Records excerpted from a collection
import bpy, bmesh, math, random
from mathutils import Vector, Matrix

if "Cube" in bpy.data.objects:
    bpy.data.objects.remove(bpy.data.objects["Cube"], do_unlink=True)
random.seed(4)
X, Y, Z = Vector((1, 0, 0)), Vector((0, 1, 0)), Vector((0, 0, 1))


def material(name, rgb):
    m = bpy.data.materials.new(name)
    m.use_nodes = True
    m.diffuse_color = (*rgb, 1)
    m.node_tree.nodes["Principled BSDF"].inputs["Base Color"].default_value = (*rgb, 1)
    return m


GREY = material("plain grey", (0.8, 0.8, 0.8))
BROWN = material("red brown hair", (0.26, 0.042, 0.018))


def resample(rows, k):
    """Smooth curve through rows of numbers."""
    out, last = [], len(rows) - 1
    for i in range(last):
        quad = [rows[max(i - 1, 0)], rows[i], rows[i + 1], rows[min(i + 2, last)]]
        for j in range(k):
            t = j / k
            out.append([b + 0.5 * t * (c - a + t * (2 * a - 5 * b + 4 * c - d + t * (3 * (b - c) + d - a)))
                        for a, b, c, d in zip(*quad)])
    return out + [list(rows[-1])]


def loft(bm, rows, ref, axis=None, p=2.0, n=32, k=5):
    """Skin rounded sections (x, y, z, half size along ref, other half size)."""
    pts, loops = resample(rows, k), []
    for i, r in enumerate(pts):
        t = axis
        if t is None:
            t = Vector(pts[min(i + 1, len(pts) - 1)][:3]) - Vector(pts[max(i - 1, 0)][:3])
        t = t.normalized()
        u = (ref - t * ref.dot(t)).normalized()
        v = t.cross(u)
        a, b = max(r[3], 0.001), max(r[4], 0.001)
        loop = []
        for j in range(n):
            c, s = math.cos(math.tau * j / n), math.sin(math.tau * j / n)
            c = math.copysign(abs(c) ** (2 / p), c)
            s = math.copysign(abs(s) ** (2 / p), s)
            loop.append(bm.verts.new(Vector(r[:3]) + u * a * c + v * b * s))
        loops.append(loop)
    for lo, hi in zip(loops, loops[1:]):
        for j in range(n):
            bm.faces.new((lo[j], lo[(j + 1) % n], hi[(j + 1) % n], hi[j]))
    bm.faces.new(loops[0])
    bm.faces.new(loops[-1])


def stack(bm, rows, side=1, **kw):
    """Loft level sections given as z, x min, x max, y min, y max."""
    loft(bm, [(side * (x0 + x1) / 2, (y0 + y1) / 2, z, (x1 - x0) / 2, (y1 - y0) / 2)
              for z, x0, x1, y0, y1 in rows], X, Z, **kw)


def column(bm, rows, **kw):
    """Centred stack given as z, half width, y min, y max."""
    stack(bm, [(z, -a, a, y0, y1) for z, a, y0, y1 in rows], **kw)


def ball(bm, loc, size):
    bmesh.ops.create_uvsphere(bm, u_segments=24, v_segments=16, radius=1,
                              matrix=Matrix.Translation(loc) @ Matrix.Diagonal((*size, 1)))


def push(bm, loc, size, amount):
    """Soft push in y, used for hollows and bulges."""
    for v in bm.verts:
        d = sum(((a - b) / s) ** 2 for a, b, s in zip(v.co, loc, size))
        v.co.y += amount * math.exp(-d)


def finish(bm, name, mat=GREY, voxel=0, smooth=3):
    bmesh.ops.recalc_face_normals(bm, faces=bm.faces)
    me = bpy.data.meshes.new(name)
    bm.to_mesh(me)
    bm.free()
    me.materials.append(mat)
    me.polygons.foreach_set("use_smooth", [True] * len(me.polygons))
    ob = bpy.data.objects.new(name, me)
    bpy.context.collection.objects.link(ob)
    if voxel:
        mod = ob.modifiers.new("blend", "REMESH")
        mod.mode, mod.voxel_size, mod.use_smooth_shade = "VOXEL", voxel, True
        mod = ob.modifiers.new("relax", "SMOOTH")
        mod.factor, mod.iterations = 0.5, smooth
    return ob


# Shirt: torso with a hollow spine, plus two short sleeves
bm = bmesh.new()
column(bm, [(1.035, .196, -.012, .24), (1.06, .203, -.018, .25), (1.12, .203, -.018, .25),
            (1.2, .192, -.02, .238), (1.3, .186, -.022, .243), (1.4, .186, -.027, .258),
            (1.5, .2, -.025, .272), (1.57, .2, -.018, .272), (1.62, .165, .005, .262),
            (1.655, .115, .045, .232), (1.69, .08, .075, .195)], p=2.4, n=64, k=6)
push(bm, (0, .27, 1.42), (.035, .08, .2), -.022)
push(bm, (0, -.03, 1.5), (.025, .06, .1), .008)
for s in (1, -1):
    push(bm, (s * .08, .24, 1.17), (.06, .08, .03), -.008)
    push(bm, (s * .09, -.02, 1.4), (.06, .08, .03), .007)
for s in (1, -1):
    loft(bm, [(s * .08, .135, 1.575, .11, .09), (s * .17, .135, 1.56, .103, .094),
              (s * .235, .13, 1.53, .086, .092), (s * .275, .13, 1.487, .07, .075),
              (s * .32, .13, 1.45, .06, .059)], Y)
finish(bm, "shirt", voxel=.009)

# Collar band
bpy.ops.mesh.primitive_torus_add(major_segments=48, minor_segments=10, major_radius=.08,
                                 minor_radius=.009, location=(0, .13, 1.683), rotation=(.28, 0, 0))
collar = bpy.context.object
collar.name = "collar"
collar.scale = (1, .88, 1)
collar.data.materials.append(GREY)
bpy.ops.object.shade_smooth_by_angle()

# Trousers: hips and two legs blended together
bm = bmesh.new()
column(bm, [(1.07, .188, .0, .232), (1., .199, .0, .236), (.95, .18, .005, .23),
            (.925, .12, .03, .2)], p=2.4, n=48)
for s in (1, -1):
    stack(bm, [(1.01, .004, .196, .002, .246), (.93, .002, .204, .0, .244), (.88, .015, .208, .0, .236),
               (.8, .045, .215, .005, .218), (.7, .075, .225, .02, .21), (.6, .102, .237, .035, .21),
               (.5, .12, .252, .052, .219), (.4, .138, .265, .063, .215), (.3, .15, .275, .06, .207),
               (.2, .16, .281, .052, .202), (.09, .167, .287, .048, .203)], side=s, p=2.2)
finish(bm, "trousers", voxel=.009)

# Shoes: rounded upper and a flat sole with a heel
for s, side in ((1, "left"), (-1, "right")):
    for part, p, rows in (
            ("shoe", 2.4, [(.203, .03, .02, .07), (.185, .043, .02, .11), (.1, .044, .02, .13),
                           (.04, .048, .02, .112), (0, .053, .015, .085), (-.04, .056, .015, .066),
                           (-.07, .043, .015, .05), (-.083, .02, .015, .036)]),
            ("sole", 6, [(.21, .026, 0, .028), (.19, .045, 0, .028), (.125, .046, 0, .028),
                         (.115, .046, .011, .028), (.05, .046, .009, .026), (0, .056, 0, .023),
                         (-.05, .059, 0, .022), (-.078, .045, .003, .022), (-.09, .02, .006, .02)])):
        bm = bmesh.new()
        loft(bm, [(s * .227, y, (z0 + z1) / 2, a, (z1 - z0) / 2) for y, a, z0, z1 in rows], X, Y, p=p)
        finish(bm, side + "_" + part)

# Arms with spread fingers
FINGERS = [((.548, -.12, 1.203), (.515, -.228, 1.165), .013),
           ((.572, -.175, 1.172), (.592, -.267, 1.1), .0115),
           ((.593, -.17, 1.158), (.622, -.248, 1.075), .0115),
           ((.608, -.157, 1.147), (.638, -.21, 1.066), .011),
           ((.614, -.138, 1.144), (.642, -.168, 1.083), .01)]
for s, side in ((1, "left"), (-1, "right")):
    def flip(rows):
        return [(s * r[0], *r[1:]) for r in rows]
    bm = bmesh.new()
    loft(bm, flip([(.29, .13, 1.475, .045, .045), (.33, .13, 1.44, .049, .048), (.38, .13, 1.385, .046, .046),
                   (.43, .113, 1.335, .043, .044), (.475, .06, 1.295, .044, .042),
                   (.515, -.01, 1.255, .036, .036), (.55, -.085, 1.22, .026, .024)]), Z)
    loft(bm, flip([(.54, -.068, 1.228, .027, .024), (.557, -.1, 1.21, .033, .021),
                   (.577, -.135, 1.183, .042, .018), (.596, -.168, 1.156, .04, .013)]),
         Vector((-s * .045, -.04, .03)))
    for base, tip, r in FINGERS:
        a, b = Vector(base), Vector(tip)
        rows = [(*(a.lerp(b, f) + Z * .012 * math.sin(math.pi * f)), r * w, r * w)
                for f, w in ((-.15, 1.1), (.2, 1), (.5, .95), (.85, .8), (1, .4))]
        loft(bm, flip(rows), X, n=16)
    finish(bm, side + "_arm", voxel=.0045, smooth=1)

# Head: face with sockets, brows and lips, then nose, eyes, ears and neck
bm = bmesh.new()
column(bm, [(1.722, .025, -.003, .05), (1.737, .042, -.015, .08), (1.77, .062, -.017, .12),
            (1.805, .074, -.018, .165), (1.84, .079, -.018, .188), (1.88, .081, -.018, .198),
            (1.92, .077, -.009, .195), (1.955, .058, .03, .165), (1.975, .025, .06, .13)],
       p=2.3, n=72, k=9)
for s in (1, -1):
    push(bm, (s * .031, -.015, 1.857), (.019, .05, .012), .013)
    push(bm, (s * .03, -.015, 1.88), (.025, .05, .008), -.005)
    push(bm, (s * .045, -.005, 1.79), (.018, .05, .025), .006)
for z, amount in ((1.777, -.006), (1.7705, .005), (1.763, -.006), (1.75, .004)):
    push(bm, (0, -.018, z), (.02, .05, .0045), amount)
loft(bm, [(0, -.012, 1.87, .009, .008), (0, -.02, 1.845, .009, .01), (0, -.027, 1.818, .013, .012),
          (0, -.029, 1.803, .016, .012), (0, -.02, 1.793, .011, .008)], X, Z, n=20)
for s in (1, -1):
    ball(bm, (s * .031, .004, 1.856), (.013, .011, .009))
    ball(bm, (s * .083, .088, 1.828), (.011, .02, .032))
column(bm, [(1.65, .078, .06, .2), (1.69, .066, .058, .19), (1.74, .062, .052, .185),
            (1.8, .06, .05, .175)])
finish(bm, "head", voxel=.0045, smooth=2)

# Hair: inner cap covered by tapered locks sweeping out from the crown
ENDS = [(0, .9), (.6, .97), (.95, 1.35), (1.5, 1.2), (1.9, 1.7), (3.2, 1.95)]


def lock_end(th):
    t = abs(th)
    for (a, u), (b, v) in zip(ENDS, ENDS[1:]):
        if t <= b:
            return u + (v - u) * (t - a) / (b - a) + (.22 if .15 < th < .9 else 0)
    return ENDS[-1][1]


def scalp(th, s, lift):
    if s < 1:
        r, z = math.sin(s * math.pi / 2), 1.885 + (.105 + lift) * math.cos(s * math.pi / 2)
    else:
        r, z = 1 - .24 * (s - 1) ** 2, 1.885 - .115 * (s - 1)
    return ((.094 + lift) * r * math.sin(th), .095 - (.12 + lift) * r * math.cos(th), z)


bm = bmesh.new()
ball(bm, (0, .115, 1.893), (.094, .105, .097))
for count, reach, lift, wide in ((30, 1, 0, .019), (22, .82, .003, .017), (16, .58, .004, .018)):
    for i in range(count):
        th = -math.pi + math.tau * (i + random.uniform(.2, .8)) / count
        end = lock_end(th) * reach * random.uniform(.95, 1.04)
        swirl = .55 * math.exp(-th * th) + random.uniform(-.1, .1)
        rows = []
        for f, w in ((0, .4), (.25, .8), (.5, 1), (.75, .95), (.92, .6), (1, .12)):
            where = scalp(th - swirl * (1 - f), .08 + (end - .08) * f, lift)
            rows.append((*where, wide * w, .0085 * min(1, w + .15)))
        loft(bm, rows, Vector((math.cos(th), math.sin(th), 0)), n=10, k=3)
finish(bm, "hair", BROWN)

:: EXERCISE PROMPT ::
How many lines of the entries include the string "objects"? Answer with a number and no other words.

:: OUTPUT OF THE EXERCISE ::
4